◆ **PROBLEM REQUIREMENTS**: In the records below, find the line that contains "# Angle samples" and the line that contains "zip(*columns)], cap_end=True, sharp=60)", then retype exactly those two lines and every line between them.

Source texts of formatted documents:
::::::::

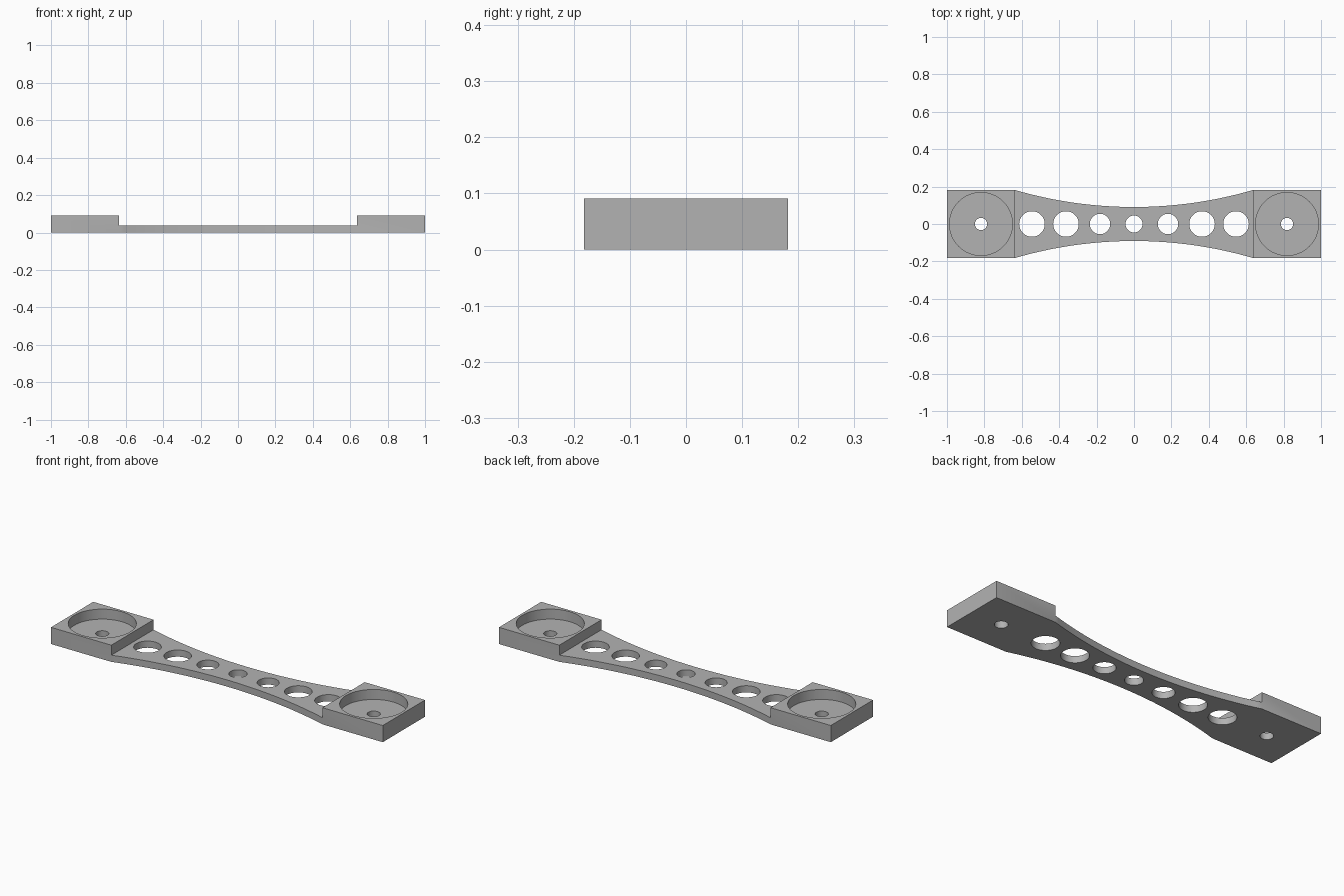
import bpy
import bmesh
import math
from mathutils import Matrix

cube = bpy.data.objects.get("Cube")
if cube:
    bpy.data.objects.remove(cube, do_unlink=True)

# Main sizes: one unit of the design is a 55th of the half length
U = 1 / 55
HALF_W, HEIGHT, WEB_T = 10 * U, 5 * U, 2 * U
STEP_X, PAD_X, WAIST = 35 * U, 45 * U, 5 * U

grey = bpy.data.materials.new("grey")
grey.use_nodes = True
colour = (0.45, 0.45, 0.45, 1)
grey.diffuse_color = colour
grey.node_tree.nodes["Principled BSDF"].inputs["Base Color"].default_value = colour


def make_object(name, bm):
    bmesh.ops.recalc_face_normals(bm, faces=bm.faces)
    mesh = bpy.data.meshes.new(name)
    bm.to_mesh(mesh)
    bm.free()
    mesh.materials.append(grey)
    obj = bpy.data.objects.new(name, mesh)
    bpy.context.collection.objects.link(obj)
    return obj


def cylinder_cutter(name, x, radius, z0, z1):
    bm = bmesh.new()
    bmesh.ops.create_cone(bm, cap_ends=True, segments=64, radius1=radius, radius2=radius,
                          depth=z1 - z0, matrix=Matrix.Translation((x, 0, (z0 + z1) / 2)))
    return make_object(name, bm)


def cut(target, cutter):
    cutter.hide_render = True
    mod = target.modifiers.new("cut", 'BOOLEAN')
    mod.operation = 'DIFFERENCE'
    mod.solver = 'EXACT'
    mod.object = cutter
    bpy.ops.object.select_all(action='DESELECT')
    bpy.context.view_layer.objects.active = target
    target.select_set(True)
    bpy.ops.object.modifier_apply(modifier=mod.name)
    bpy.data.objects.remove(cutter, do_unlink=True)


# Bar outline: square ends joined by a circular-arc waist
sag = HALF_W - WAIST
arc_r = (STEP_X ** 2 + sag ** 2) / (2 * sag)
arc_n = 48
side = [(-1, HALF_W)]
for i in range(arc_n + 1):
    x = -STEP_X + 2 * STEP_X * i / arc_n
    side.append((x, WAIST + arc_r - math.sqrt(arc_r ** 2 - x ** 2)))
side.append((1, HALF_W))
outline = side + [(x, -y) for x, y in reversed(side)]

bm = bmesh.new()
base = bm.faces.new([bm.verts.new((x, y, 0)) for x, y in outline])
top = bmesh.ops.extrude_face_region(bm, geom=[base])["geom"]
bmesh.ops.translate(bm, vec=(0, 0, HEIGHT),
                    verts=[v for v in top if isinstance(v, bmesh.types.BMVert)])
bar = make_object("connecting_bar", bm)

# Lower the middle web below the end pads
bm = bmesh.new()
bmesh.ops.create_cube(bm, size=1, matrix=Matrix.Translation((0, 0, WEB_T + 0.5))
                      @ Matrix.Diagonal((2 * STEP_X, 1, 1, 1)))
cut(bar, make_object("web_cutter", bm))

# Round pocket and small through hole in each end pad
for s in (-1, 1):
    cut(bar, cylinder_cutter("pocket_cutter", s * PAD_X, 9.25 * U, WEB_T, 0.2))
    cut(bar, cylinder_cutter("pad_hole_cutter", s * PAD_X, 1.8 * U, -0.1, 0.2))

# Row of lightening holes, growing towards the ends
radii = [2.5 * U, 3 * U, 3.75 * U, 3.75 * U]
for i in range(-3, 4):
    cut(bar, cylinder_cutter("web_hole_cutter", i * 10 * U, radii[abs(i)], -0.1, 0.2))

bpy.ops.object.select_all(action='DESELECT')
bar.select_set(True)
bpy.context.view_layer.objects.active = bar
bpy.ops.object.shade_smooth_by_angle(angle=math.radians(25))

::::::::

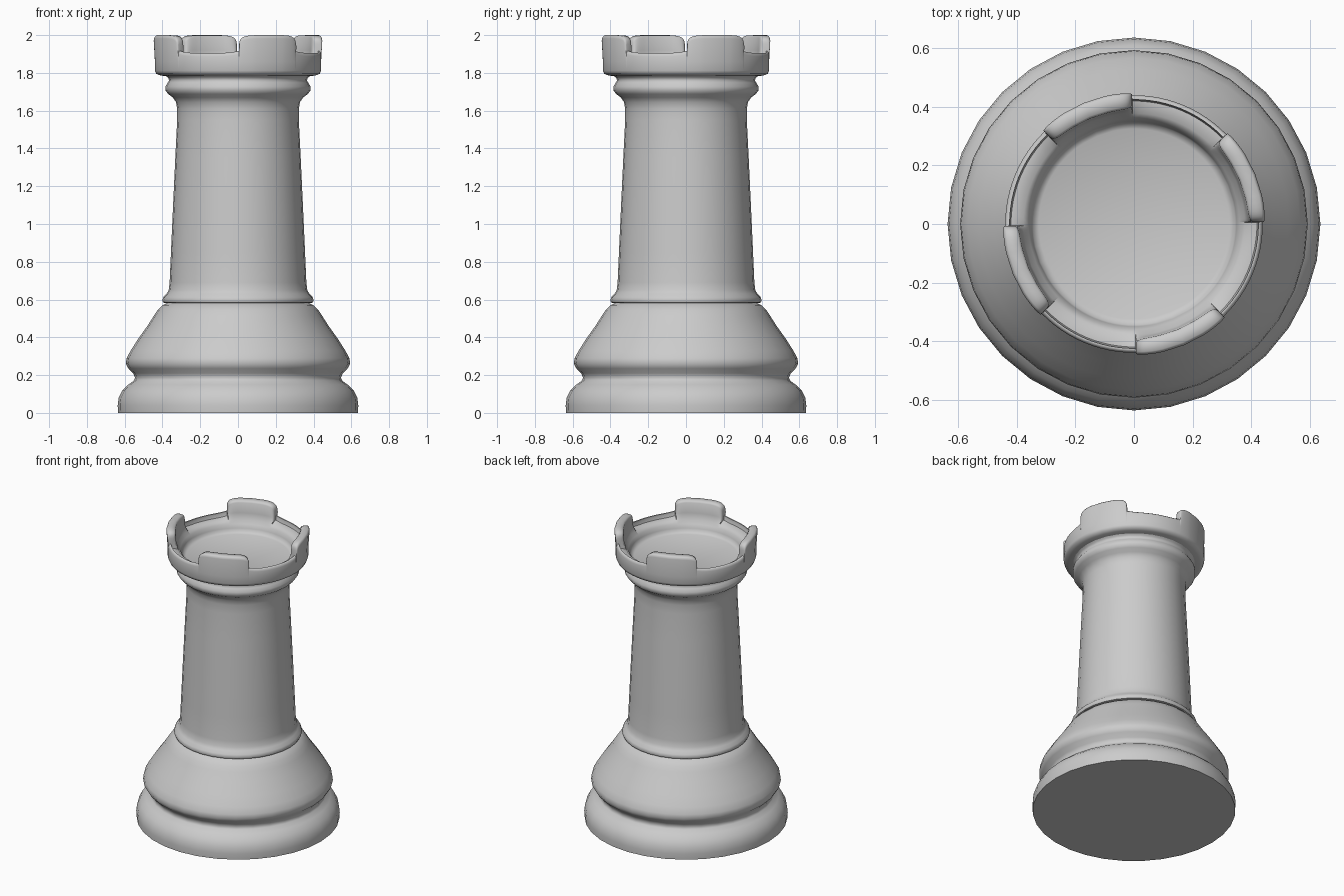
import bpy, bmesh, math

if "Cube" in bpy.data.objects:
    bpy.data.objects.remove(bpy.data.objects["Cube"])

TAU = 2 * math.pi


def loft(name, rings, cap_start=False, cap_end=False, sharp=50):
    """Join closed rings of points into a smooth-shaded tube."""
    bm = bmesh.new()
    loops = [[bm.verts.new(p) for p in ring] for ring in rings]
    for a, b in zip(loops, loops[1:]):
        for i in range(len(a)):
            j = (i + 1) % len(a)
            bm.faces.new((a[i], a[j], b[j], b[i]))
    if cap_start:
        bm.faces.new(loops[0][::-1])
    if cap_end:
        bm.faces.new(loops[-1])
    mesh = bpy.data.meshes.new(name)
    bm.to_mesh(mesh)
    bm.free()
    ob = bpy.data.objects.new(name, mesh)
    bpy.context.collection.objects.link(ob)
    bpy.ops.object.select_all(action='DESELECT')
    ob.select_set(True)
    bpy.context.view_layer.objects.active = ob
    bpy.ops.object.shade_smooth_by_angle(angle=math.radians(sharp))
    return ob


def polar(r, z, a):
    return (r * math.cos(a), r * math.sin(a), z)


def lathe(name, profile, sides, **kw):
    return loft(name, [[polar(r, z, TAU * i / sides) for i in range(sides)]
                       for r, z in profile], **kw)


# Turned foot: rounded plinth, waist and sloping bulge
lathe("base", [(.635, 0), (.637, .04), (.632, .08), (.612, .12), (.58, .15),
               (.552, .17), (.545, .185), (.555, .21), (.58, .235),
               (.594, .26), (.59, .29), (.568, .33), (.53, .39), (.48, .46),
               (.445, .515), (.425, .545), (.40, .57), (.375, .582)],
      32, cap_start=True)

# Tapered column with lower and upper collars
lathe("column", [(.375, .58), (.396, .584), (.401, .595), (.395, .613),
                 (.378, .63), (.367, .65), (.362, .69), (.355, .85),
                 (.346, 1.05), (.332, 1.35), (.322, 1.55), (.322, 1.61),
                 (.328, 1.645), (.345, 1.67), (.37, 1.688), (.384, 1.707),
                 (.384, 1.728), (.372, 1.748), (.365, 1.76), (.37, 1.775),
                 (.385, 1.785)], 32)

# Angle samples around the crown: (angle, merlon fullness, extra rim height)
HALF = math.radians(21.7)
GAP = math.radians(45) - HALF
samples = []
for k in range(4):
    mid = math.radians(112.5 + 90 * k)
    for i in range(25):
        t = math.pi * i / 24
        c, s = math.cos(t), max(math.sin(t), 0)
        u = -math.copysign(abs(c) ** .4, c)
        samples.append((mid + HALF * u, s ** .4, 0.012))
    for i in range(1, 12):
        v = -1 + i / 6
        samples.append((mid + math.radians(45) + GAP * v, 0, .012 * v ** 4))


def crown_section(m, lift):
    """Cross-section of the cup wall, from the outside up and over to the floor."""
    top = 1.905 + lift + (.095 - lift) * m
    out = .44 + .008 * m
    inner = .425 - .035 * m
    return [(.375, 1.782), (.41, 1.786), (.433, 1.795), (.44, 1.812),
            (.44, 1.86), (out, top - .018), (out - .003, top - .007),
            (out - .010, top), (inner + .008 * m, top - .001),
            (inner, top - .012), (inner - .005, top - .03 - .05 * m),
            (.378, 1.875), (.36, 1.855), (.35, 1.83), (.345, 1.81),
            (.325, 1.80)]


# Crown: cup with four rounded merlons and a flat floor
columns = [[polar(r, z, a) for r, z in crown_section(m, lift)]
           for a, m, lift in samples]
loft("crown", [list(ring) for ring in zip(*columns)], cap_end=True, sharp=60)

::::::::

◆ **ANSWER TO THE PROBLEM**:
# Angle samples around the crown: (angle, merlon fullness, extra rim height)
HALF = math.radians(21.7)
GAP = math.radians(45) - HALF
samples = []
for k in range(4):
    mid = math.radians(112.5 + 90 * k)
    for i in range(25):
        t = math.pi * i / 24
        c, s = math.cos(t), max(math.sin(t), 0)
        u = -math.copysign(abs(c) ** .4, c)
        samples.append((mid + HALF * u, s ** .4, 0.012))
    for i in range(1, 12):
        v = -1 + i / 6
        samples.append((mid + math.radians(45) + GAP * v, 0, .012 * v ** 4))


def crown_section(m, lift):
    """Cross-section of the cup wall, from the outside up and over to the floor."""
    top = 1.905 + lift + (.095 - lift) * m
    out = .44 + .008 * m
    inner = .425 - .035 * m
    return [(.375, 1.782), (.41, 1.786), (.433, 1.795), (.44, 1.812),
            (.44, 1.86), (out, top - .018), (out - .003, top - .007),
            (out - .010, top), (inner + .008 * m, top - .001),
            (inner, top - .012), (inner - .005, top - .03 - .05 * m),
            (.378, 1.875), (.36, 1.855), (.35, 1.83), (.345, 1.81),
            (.325, 1.80)]


# Crown: cup with four rounded merlons and a flat floor
columns = [[polar(r, z, a) for r, z in crown_section(m, lift)]
           for a, m, lift in samples]
loft("crown", [list(ring) for ring in zip(*columns)], cap_end=True, sharp=60)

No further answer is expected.